I struggled to find my topic for this week but then found inspiration from our allied brand ArmCare.com.
If you’re unaware, we’ve been working for several years to create an app that assesses and monitors arm strength for baseball and softball players that then delivers a customized strength and recovery plan to their phones.
We’ve got a solid team helping us develop the project, including Ryan Crotin, a Ph.D. in biomechanics who specializes in pitching. That background alone is a solid start, but then add several years directing the performance department for a Major League Baseball team, and needless to say, he was a quick hire.
He writes on mostly baseball stuff (and you should join if you’re into that), but he turned to fighting this week. Not him fighting—instead, advocating a need for better collaboration and healthy disagreements.
To which I agree…now here are some thoughts.
First, I’ll give the nod to Ryan and the following policies they created for the sports performance staff with the Angles.
- Listening completely to what each stakeholder said, including taking written notes
- No disagreements for the sake of disagreeing. Arguments had to be legitimized with either data or previous experience.
- Avoidance of power dynamics. Your opinion didn’t carry more weight because of your title.
- No meetings after meetings. If you didn’t speak your mind during the meeting, you’re not allowed to grumble afterward.
Short and sweet directives that empowered the team to collaborate, and as Ryan said, “It was essential that all our ideas, either my staff’s or mine, needed to have holes poked in them.”
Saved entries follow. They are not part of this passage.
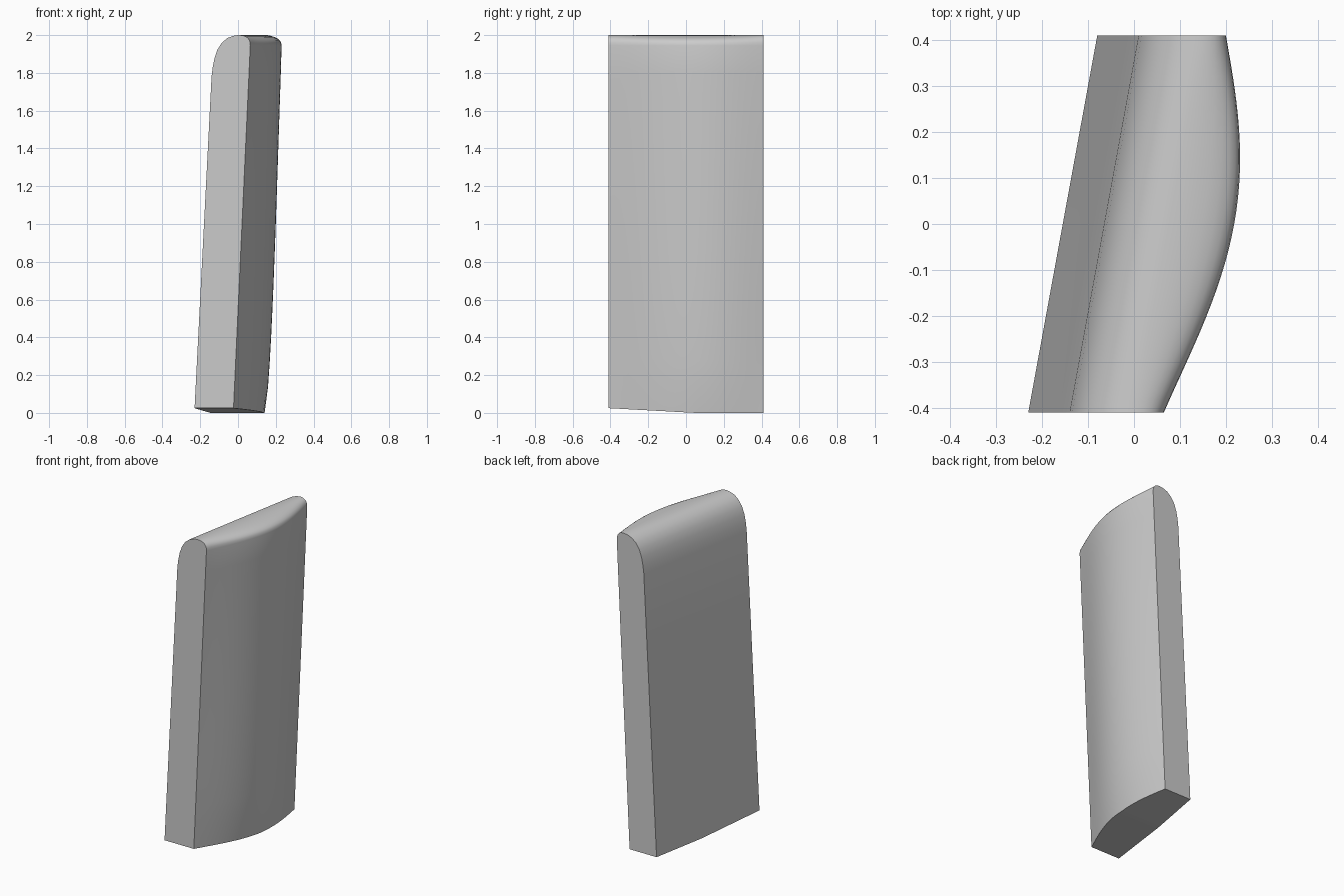
import bpy, bmesh, math

if "Cube" in bpy.data.objects:
    bpy.data.objects.remove(bpy.data.objects["Cube"], do_unlink=True)

HALF = 0.41          # half the depth
ROWS, SIDE = 28, 14  # slices along the depth, steps up the bowed side


def flat_x(y):
    """Foot of the flat side."""
    return -0.155 + 0.183 * y


def bowed_x(y):
    """Widest reach of the bowed side near the top."""
    return 0.218 + 0.1815 * y - 0.645 * y**2 - 0.1 * y**3 + 0.81 * y**4


def section(y):
    """Upright cross-section at depth y, from flat foot over the crown to bowed foot."""
    left, right = flat_x(y), bowed_x(y)
    bulge = 1 - (y / HALF) ** 2
    foot = 0.025 * min(1, max(0, (0.05 - y) / (HALF + 0.05)))
    pts = [(left + 0.09 * k / 4, foot + (1.78 - foot) * k / 4) for k in range(4)]
    # long soft shoulder on the flat side
    for dx, z in [(0.09, 1.78), (0.096, 1.83), (0.106, 1.88), (0.122, 1.925),
                  (0.145, 1.96), (0.175, 1.985), (0.205, 1.996)]:
        pts.append((left + dx, z))
    # tight rounded corner on the bowed side
    crown = left + 0.23
    for k in range(8):
        a = math.pi / 2 * k / 7
        pts.append((crown + (right - crown) * math.sin(a) ** 0.8,
                    1.945 + 0.055 * math.cos(a) ** 0.8 if k < 7 else 1.945))
    # bowed side, tapering to the foot
    for k in range(1, SIDE + 1):
        z = 1.945 + (foot - 1.945) * k / SIDE
        taper = 0.09 * (1 - z / 1.945)
        bow = 0.018 * bulge * math.sin(math.pi * math.sqrt(z / 2))
        pts.append((right - taper + bow, z))
    return [(x, y, z) for x, z in pts]


# loft the sections into one solid
bm = bmesh.new()
rings = [[bm.verts.new(p) for p in section(-HALF + 2 * HALF * i / ROWS)]
         for i in range(ROWS + 1)]
for a, b in zip(rings, rings[1:]):
    n = len(a)
    for j in range(n):
        bm.faces.new((a[j], a[(j + 1) % n], b[(j + 1) % n], b[j]))
for end in (rings[0], rings[-1]):
    bm.faces.new(end)
bmesh.ops.recalc_face_normals(bm, faces=bm.faces)

mesh = bpy.data.meshes.new("curved_panel")
bm.to_mesh(mesh)
bm.free()
panel = bpy.data.objects.new("curved_panel", mesh)
bpy.context.collection.objects.link(panel)

# plain grey
grey = bpy.data.materials.new("light grey")
grey.use_nodes = True
colour = (0.6, 0.6, 0.6, 1)
grey.diffuse_color = colour
grey.node_tree.nodes["Principled BSDF"].inputs["Base Color"].default_value = colour
mesh.materials.append(grey)

# smooth surfaces, crisp ends and foot
bpy.ops.object.select_all(action="DESELECT")
panel.select_set(True)
bpy.context.view_layer.objects.active = panel
bpy.ops.object.shade_smooth_by_angle(angle=math.radians(35))
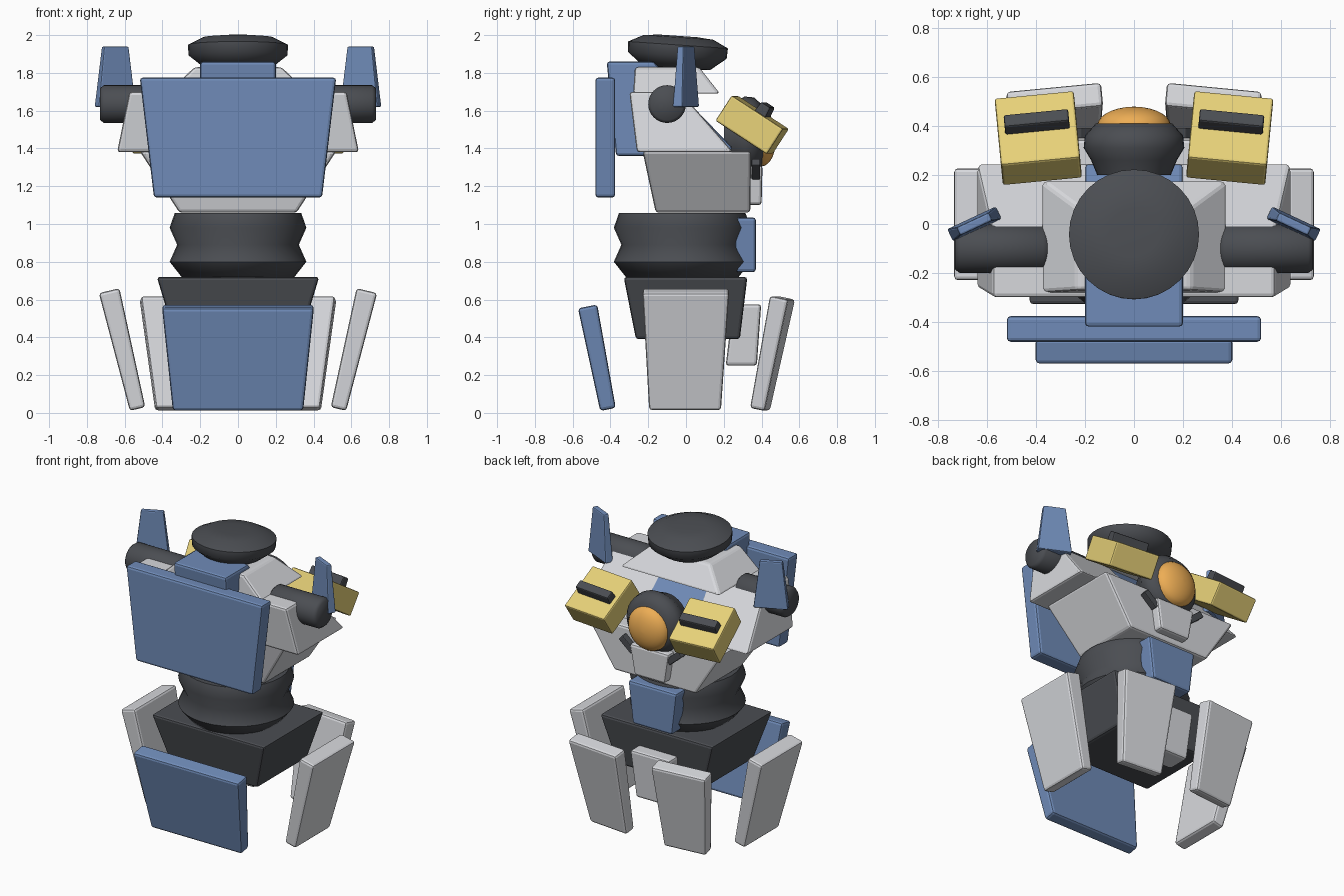
import bpy, bmesh
from math import radians, cos, sin, pi
from mathutils import Matrix, Euler, Vector

if "Cube" in bpy.data.objects:
    bpy.data.objects.remove(bpy.data.objects["Cube"])


def material(name, rgb):
    m = bpy.data.materials.new(name)
    m.diffuse_color = (*rgb, 1)
    m.use_nodes = True
    m.node_tree.nodes["Principled BSDF"].inputs["Base Color"].default_value = m.diffuse_color
    return m


BLUE = material("blue", (0.16, 0.26, 0.48))
DARK = material("dark_grey", (0.07, 0.075, 0.085))
WHITE = material("light_grey", (0.68, 0.69, 0.72))
YELLOW = material("yellow", (0.80, 0.64, 0.19))
ORANGE = material("orange", (0.85, 0.42, 0.09))


def finish(name, bm, mat, loc, rot, mirror, bevel=0.0, smooth=False):
    """Bake the placement into the mesh, so mirroring works about x = 0."""
    bm.transform(Matrix.Translation(loc) @ Euler([radians(a) for a in rot]).to_matrix().to_4x4())
    bmesh.ops.recalc_face_normals(bm, faces=bm.faces[:])
    for f in bm.faces:
        f.smooth = smooth
    me = bpy.data.meshes.new(name)
    bm.to_mesh(me)
    bm.free()
    me.materials.append(mat)
    ob = bpy.data.objects.new(name, me)
    bpy.context.collection.objects.link(ob)
    if bevel:
        b = ob.modifiers.new("bevel", 'BEVEL')
        b.width, b.segments, b.limit_method = bevel, 2, 'ANGLE'
    if mirror:
        ob.modifiers.new("mirror", 'MIRROR').use_mirror_merge = False
    return ob


def block(name, mat, z0, bot, z1, top, loc=(0, 0, 0), rot=(0, 0, 0), mirror=False, bevel=0.016):
    """Tapered box between two rectangles (x0, x1, y0, y1)."""
    bm = bmesh.new()
    rings = []
    for z, (x0, x1, y0, y1) in ((z0, bot), (z1, top)):
        rings.append([bm.verts.new(p) for p in ((x0, y0, z), (x1, y0, z), (x1, y1, z), (x0, y1, z))])
    a, b = rings
    bm.faces.new(a)
    bm.faces.new(b)
    for i in range(4):
        j = (i + 1) % 4
        bm.faces.new((a[i], a[j], b[j], b[i]))
    return finish(name, bm, mat, loc, rot, mirror, bevel)


def lathe(name, mat, profile, loc=(0, 0, 0), rot=(0, 0, 0), mirror=False, n=32):
    """Closed turned body from (radius, z) points, axis along local z."""
    bm = bmesh.new()
    rings = [[bm.verts.new((r * cos(2 * pi * i / n), r * sin(2 * pi * i / n), z)) for i in range(n)]
             for r, z in profile]
    for a, b in zip(rings, rings[1:]):
        for i in range(n):
            j = (i + 1) % n
            bm.faces.new((a[i], a[j], b[j], b[i]))
    bm.faces.new(rings[0])
    bm.faces.new(rings[-1])
    ob = finish(name, bm, mat, loc, rot, mirror, smooth=True)
    bpy.ops.object.select_all(action='DESELECT')
    ob.select_set(True)
    bpy.context.view_layer.objects.active = ob
    bpy.ops.object.shade_smooth_by_angle(angle=radians(55))
    return ob


def extrude_side(name, mat, outline, half, bevel=0.016):
    """Solid from a (y, z) outline, extruded to x = +-half."""
    bm = bmesh.new()
    f = bm.faces.new([bm.verts.new((-half, y, z)) for y, z in outline])
    ext = bmesh.ops.extrude_face_region(bm, geom=[f])
    bmesh.ops.translate(bm, vec=Vector((2 * half, 0, 0)),
                        verts=[v for v in ext["geom"] if isinstance(v, bmesh.types.BMVert)])
    return finish(name, bm, mat, (0, 0, 0), (0, 0, 0), False, bevel)


# Neck disc and flared collar
lathe("neck_disc", DARK, [(0.12, -0.085), (0.18, -0.08), (0.262, -0.015), (0.265, 0.04),
                          (0.185, 0.08), (0.10, 0.088)], (0, -0.045, 1.908), (-4, 0, 0))
block("collar", WHITE, 1.69, (-0.38, 0.38, -0.28, 0.18), 1.83, (-0.23, 0.23, -0.27, 0.07))

# Torso: blue core, shoulder blocks, tapered abdomen
extrude_side("chest_core", BLUE, [(-0.42, 1.86), (-0.17, 1.86), (-0.03, 1.69), (0.25, 1.40),
                                  (0.20, 1.36), (-0.37, 1.36)], 0.2)
block("shoulder_block", WHITE, 1.38, (0.17, 0.64, -0.26, 0.25), 1.70, (0.17, 0.575, -0.30, -0.03), mirror=True)
block("abdomen", WHITE, 1.06, (-0.31, 0.31, -0.16, 0.34), 1.385, (-0.52, 0.52, -0.23, 0.345))
block("front_plate", BLUE, 1.14, (-0.445, 0.445, -0.48, -0.375), 1.775, (-0.52, 0.52, -0.48, -0.375))

# Shoulder sleeves and fins
lathe("shoulder_sleeve", DARK, [(0.06, 0.33), (0.1, 0.37), (0.1, 0.71), (0.085, 0.73)],
      (0, -0.10, 1.635), (0, 90, 0), True)
block("shoulder_fin", BLUE, 1.62, (-0.11, 0.11, -0.028, 0.028), 1.94, (-0.072, 0.072, -0.018, 0.018),
      (0.65, 0, 0), (0, 0, -25), True, 0.008)

# Eye housing and lens on the +y side
lathe("eye_housing", DARK, [(0.15, 0.20), (0.175, 0.26), (0.205, 0.31), (0.2, 0.36), (0.155, 0.41)],
      (0, 0, 1.47), (-90, 0, 0))
lathe("eye_lens", ORANGE, [(0.15 * cos(a * pi / 14), 0.40 + 0.078 * sin(a * pi / 14))
                           for a in range(7)] + [(0.004, 0.478)], (0, 0, 1.455), (-90, 0, 0))
block("chin_guard", WHITE, 1.10, (-0.115, 0.115, 0.32, 0.40), 1.31, (-0.15, 0.15, 0.31, 0.405))
block("chin_pin", DARK, -0.06, (-0.022, 0.022, -0.022, 0.022), 0.06, (-0.022, 0.022, -0.022, 0.022),
      (0.18, 0.37, 1.29), (0, 50, 0), True, 0.005)

# Yellow vent boxes with dark bars
VENT, TILT = (0.39, 0.35, 1.525), (-33, 0, -5.5)
vent = (-0.162, 0.162, -0.163, 0.163)
block("vent_box", YELLOW, -0.08, vent, 0.08, vent, VENT, TILT, True, 0.01)
block("vent_bar", DARK, 0.07, (-0.132, 0.132, -0.02, 0.05), 0.135, (-0.132, 0.132, -0.015, 0.042),
      VENT, TILT, True, 0.008)

# Waist bellows, hips and back waist guard
lathe("waist_bellows", DARK, [(0.335, 1.058), (0.362, 0.98), (0.322, 0.89), (0.362, 0.80), (0.295, 0.715)],
      (0, -0.02, 0))
block("hips", DARK, 0.39, (-0.33, 0.33, -0.265, 0.285), 0.72, (-0.43, 0.43, -0.33, 0.325))
block("waist_guard", BLUE, 0.745, (-0.15, 0.15, 0.26, 0.37), 1.035, (-0.185, 0.185, 0.26, 0.37))
block("tail_guard", WHITE, 0.25, (-0.12, 0.12, 0.21, 0.375), 0.575, (-0.15, 0.15, 0.25, 0.398))

# Hanging skirt plates
block("front_skirt", BLUE, -0.278, (-0.345, 0.345, -0.042, 0.042), 0.278, (-0.402, 0.402, -0.052, 0.052),
      (0, -0.467, 0.291), (11.2, 0, 0))
block("side_skirt", WHITE, -0.322, (-0.042, 0.042, -0.195, 0.185), 0.322, (-0.056, 0.056, -0.23, 0.228),
      (0.607, 0, 0.334), (0, 13.5, 0), True)
block("back_skirt", WHITE, -0.302, (-0.175, 0.125, -0.04, 0.04), 0.302, (-0.195, 0.195, -0.05, 0.05),
      (0.318, 0.45, 0.314), (-11.7, 0, -5.5), True)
The second thing that caught my eye was via an email from Elon Musk.
(Elon, if you’re reading this, Crossover is also for sale for $46 billion.)
The email didn’t go to me, but to his staff at Tesla, with three simple options for executing directives:
- Email me back to explain why what I said was incorrect. Sometimes, I’m just plain wrong!
- Request further clarification if what I said was ambiguous.
- Execute the directions.
I don’t know a ton about Musk’s leadership, but based on this, it should be no surprise that he’s so successful and moved to the front so quickly in multiple industries.
Again, encourage collaboration from all levels, and discourage grumblings and whining if you feel things should be done differently.
Finally, this is a policy that comes straight from the Crossover office.
I can’t say we’re doing everything right, but this is one thing that works well and that I try to take into all other avenues of my life as well.
The rule is no criticisms, only suggestions.
You’ll quickly find it’s effortless to be critical, but stepping into the arena and solving problems takes work. This work leads to better solutions and collaborations to move the thing forward.
Through this, we’ve learned to give better feedback, and how to take feedback as a way to make things better rather than being offended.
To conclude, there is conflict all around us, from work to home, to our social lives, and of course our encounters online.
This isn’t necessarily bad, only if we could handle it all better. I think the above are some good rules to live by to support a lifetime of healthy conflict.